### Work request:
Set down the data below from its first line to the line holding "for a in [(i", inclusive; omit all pictures.

START Entries provided

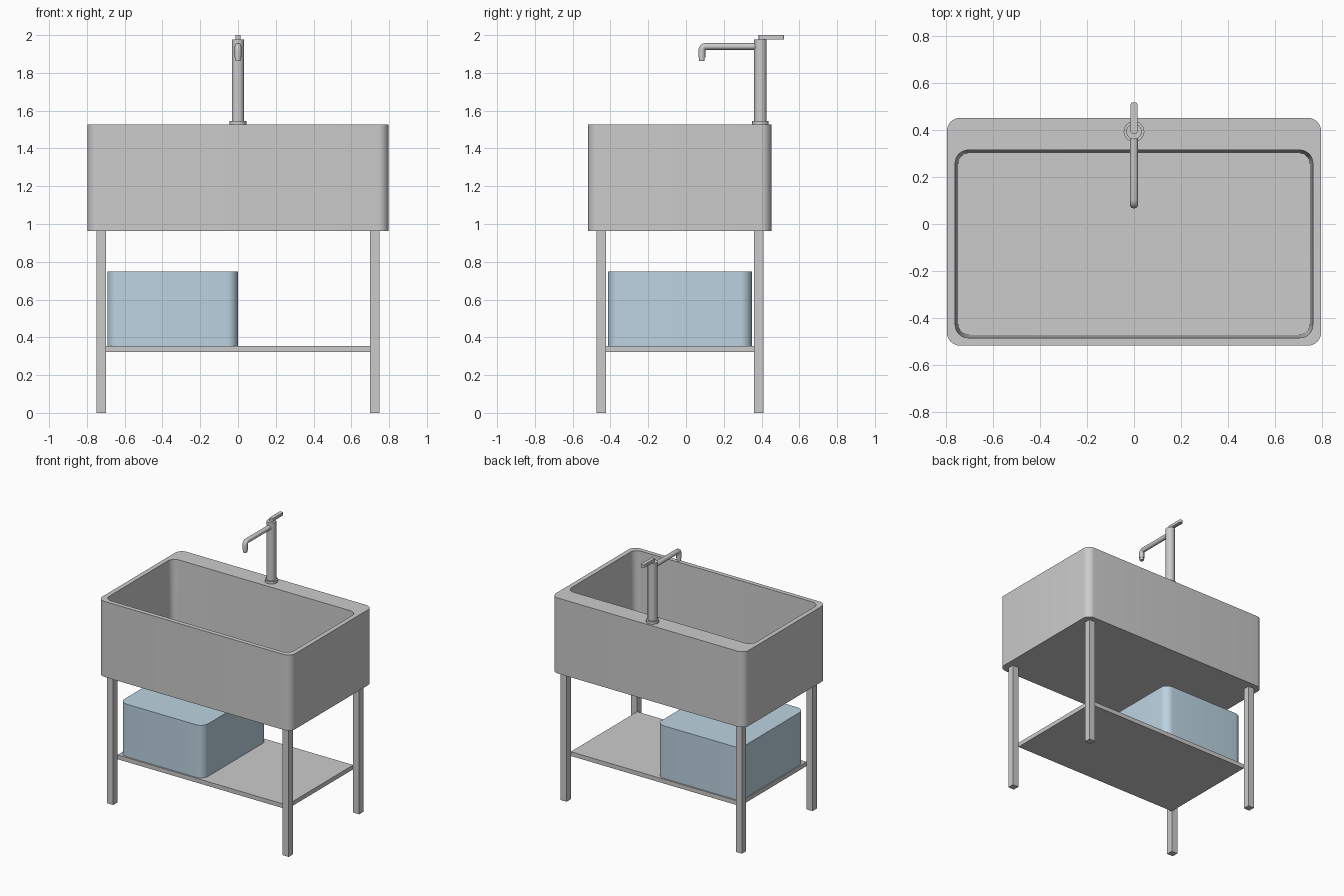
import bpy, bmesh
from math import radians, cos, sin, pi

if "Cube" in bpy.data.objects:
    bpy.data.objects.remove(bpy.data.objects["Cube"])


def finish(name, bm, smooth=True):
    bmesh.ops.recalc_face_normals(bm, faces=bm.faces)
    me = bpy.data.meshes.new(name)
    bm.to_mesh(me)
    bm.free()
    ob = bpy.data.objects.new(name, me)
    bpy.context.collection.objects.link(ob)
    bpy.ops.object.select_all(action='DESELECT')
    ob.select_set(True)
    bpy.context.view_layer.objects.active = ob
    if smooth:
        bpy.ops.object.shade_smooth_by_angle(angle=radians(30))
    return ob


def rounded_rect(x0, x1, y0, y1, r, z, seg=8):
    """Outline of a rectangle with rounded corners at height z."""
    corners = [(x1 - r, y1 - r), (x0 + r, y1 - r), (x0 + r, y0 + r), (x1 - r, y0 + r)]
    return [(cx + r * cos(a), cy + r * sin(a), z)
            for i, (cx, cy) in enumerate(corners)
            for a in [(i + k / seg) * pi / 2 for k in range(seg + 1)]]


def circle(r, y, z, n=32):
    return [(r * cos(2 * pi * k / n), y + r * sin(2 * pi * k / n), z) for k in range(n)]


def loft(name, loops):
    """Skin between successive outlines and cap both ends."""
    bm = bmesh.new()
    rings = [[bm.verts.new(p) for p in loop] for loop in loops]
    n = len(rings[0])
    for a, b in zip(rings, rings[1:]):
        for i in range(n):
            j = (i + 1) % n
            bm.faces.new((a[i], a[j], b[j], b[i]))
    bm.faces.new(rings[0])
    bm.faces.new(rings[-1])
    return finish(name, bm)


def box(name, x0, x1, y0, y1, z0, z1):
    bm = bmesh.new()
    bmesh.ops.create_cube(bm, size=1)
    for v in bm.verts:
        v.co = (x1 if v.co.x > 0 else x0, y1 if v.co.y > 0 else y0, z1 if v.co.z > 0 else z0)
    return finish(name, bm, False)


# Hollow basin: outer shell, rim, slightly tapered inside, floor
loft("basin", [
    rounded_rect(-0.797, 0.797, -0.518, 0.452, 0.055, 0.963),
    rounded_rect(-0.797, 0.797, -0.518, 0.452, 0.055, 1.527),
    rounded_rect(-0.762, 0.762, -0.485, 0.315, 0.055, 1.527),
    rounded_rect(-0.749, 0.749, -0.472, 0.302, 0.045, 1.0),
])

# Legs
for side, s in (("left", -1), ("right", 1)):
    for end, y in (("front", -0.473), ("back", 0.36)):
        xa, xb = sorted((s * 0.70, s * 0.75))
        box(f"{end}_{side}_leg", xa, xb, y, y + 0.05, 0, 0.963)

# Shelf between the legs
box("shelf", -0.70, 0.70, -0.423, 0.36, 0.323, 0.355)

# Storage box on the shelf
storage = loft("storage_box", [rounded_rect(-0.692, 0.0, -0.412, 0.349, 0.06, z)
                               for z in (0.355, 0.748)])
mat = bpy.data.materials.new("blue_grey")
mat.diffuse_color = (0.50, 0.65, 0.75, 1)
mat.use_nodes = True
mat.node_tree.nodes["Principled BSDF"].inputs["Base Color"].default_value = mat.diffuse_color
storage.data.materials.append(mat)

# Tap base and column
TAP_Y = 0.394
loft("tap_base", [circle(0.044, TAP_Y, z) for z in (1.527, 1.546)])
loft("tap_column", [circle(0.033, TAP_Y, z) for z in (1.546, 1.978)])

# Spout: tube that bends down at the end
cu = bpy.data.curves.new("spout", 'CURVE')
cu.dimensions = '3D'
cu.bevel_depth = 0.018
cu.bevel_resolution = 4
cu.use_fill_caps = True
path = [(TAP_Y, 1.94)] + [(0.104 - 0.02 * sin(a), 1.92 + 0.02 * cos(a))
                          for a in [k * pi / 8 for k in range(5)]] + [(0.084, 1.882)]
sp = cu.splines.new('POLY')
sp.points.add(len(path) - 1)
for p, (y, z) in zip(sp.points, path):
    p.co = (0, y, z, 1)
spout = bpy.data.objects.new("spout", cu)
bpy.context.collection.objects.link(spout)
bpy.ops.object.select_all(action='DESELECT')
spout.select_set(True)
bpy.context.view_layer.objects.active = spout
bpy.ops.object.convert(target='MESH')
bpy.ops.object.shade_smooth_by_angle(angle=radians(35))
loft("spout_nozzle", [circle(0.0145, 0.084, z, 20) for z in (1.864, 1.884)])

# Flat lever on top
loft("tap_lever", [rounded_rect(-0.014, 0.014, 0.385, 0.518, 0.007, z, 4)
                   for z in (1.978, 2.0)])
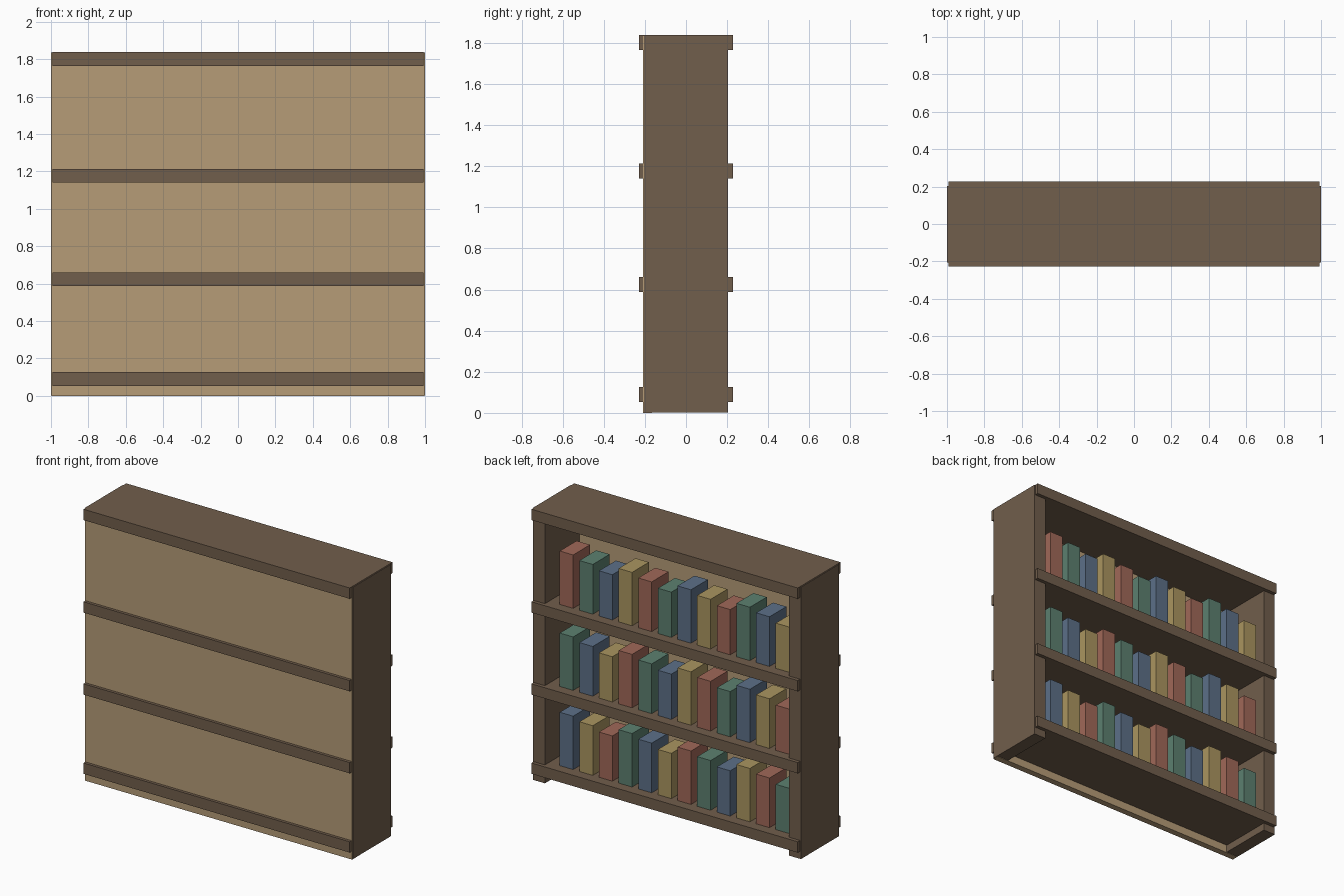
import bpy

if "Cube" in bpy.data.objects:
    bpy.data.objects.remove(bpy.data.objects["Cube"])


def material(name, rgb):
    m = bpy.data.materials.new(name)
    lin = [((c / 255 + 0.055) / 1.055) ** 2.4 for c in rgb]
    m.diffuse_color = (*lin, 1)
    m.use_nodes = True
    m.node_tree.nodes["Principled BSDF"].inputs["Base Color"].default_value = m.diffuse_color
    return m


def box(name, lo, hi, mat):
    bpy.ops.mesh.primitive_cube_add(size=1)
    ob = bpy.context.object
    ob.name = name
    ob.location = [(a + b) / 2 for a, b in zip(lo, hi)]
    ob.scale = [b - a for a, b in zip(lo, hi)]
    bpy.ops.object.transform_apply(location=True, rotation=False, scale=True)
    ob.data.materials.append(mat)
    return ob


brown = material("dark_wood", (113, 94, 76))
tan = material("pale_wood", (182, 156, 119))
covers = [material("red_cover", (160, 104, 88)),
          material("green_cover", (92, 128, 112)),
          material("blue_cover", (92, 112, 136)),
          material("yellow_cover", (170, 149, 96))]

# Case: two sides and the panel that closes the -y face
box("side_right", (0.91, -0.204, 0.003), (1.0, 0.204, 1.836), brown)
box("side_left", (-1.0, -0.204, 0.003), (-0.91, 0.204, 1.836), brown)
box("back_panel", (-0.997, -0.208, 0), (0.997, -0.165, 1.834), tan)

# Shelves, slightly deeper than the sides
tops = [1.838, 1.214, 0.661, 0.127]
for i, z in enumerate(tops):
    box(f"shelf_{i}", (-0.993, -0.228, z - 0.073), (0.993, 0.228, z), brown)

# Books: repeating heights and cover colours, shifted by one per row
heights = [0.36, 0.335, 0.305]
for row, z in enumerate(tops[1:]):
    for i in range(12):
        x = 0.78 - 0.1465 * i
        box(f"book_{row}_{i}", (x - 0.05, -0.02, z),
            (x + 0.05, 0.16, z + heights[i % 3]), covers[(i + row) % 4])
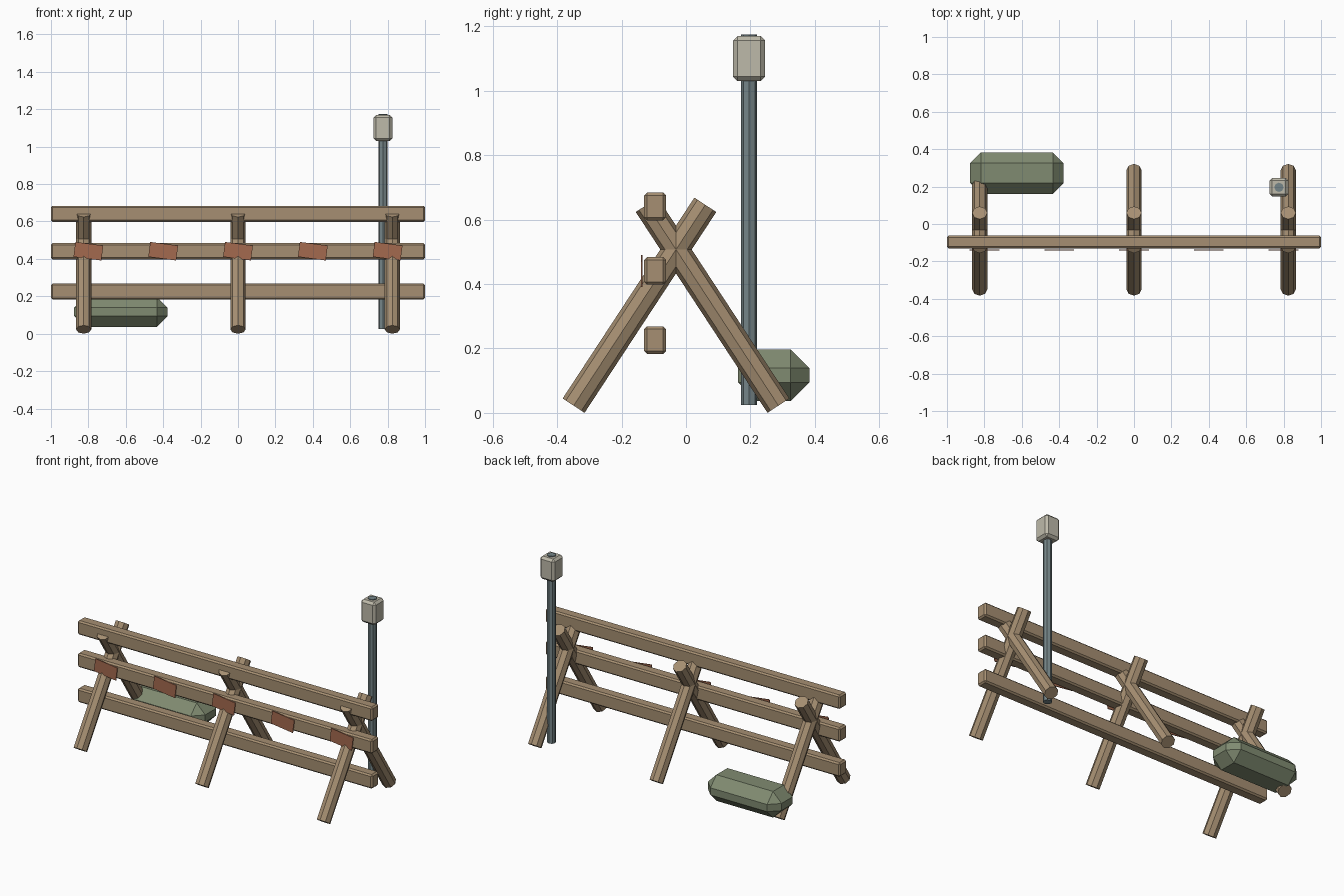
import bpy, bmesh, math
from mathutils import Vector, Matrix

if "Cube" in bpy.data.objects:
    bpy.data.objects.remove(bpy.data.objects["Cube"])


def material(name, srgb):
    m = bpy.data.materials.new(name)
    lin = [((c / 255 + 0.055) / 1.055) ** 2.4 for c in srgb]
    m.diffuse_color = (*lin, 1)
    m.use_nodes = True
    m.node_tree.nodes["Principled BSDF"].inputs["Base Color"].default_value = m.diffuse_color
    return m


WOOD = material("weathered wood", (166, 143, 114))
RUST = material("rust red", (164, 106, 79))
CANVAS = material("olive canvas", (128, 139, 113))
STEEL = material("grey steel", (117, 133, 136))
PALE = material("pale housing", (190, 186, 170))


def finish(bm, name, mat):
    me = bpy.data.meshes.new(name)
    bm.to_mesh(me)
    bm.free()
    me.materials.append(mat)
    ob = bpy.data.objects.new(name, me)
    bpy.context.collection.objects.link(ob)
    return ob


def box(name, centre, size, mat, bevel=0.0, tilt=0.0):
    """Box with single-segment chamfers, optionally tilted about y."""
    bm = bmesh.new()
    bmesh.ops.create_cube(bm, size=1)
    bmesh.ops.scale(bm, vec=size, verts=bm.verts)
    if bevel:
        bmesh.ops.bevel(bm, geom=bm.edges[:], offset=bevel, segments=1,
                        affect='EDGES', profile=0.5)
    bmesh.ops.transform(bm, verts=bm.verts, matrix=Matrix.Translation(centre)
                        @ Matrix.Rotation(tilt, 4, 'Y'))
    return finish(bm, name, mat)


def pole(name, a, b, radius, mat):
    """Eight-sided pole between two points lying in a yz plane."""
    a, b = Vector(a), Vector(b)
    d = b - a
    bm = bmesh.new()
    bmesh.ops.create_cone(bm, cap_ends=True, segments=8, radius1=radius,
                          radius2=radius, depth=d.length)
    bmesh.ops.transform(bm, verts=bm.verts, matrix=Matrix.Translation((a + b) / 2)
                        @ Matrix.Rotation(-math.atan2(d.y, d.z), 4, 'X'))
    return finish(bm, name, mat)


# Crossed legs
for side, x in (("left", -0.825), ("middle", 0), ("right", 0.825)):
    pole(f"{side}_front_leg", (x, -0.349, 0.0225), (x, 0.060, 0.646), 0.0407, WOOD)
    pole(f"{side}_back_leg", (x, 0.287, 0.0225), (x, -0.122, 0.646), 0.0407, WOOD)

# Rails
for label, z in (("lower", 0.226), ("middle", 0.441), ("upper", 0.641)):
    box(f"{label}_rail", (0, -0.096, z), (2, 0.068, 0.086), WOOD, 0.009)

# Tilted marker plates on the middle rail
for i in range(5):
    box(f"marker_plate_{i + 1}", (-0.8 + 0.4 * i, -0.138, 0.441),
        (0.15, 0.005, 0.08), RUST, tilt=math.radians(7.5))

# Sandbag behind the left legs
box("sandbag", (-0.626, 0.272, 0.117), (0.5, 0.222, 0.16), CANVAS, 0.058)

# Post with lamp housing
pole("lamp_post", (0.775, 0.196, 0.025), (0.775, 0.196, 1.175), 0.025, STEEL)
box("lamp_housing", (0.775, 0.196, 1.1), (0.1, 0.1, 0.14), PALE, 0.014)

END Entries provided

### Task response:
import bpy, bmesh
from math import radians, cos, sin, pi

if "Cube" in bpy.data.objects:
    bpy.data.objects.remove(bpy.data.objects["Cube"])


def finish(name, bm, smooth=True):
    bmesh.ops.recalc_face_normals(bm, faces=bm.faces)
    me = bpy.data.meshes.new(name)
    bm.to_mesh(me)
    bm.free()
    ob = bpy.data.objects.new(name, me)
    bpy.context.collection.objects.link(ob)
    bpy.ops.object.select_all(action='DESELECT')
    ob.select_set(True)
    bpy.context.view_layer.objects.active = ob
    if smooth:
        bpy.ops.object.shade_smooth_by_angle(angle=radians(30))
    return ob


def rounded_rect(x0, x1, y0, y1, r, z, seg=8):
    """Outline of a rectangle with rounded corners at height z."""
    corners = [(x1 - r, y1 - r), (x0 + r, y1 - r), (x0 + r, y0 + r), (x1 - r, y0 + r)]
    return [(cx + r * cos(a), cy + r * sin(a), z)
            for i, (cx, cy) in enumerate(corners)
            for a in [(i + k / seg) * pi / 2 for k in range(seg + 1)]]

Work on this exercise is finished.